It’s berry season, and I don’t care where you live, you’ve gotta get your hands on some fresh ones. ESPECIALLY if you’re in the Pacific Northwest. It’s practically your civic duty. We are lucky enough to live next to neighbors with a big pack of berry bushes and a willingness to share. And there are more berries than either of us can handle! Which is why today I picked a pint in the morning, and then I made this:
Did you know that raspberry jam has only two ingredients? Many jams need you to add pectin or lemon juice to aid in jelling, but these ones do not. And when you need to add pectin, you need to add a little more sugar. So what do you get here? Super, super intense raspberriness.
Here’s what you need:
- Equal parts (by volume) raspberries and sugar.
Yep, that’s it! Now, the sugar will basically dissolve in the cooked berries, so what I did was take two (pretty full) cups of berries and two cups of sugar, and they made an even pint of jam.
Start by cooking the berries on high in a saucepan. Use a heat-proof spatula or a potato masher to smash them as they cook and get soft.
Bring the cooked berries to a rolling boil and allow to boil for a full minute. Then, slowly add the sugar as you stir.
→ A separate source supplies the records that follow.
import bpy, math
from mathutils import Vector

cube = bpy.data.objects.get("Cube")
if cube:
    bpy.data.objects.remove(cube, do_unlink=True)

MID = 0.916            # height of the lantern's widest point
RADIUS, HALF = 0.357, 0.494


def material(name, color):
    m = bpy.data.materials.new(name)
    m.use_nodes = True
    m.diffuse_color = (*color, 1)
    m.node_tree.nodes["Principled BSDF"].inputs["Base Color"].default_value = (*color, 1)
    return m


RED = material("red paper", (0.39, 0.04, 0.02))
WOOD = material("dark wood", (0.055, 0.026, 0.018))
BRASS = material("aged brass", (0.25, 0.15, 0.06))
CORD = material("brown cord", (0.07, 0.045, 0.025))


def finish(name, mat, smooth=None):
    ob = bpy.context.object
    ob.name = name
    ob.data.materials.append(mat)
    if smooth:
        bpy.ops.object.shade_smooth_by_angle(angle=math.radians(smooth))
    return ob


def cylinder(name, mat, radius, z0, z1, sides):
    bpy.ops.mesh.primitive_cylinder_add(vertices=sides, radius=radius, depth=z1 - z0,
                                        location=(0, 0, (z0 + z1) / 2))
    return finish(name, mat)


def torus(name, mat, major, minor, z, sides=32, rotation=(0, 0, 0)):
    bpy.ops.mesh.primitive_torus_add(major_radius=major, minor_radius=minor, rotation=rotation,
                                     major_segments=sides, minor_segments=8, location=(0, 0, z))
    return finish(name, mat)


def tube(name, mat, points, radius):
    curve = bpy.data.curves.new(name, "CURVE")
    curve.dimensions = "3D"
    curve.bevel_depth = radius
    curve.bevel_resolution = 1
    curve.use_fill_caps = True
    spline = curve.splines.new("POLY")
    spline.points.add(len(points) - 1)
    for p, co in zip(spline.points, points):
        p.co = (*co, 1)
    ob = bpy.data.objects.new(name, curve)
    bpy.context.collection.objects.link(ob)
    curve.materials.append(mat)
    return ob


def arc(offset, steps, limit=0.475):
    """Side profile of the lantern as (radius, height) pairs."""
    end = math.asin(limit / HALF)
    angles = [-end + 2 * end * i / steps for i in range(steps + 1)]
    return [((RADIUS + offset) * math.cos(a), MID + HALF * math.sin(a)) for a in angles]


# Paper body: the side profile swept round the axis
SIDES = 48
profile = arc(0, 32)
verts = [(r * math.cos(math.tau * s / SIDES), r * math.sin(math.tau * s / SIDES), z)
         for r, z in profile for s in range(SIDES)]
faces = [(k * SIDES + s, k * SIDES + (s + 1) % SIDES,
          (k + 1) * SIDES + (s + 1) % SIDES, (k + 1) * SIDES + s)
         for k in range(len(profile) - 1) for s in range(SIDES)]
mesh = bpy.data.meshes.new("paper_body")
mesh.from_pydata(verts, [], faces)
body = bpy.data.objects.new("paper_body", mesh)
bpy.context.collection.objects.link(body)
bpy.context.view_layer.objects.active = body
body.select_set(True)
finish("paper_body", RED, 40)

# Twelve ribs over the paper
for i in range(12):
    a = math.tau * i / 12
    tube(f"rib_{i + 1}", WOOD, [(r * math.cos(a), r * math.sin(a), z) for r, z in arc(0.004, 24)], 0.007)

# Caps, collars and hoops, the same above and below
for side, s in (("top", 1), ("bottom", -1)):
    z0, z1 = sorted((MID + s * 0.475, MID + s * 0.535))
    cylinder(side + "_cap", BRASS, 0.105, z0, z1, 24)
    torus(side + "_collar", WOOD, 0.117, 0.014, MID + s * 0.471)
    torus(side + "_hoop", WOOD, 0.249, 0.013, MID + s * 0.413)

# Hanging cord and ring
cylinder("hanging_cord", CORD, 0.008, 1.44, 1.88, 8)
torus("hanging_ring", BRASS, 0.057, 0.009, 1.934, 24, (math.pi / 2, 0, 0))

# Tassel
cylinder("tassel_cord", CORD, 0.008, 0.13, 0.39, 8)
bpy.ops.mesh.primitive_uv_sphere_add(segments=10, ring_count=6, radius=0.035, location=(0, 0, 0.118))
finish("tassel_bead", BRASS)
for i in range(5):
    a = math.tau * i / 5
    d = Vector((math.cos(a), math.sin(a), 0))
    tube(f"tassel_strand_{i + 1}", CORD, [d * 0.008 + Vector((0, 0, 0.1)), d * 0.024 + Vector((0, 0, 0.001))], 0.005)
Bring the mixture back up to a boil and continue to boil for about ten minutes. Eventually the berries will start to gel, and that is what you are looking for: STARTING to gel. Use a cool metal spoon to test it by dipping it into the mixture, then turning over so the back of the spoon faces up. At first, the jam will drip off quickly. But as it cooks, it will thicken slowly. When it starts to slowwwwly drip off in bigger drops/ clumps, you are ready to take it off the heat.
Allow it to cool almost completely before moving to a container such as a mason jar. As the jam cools, it will thicken to more of what you think of as a jam-like consistency.
Please note: this is NOT how you can jam – this jam needs to be kept in the fridge and consumed in the next few weeks. You can can (haha!) this recipe, but you need to follow proper canning protocol such as sterilizing your cans, lids and rings, and then processing the canned jam in a boiling water bath. If you decide to can it, for safety reasons please refer to a more detailed set of directions than in this paragraph!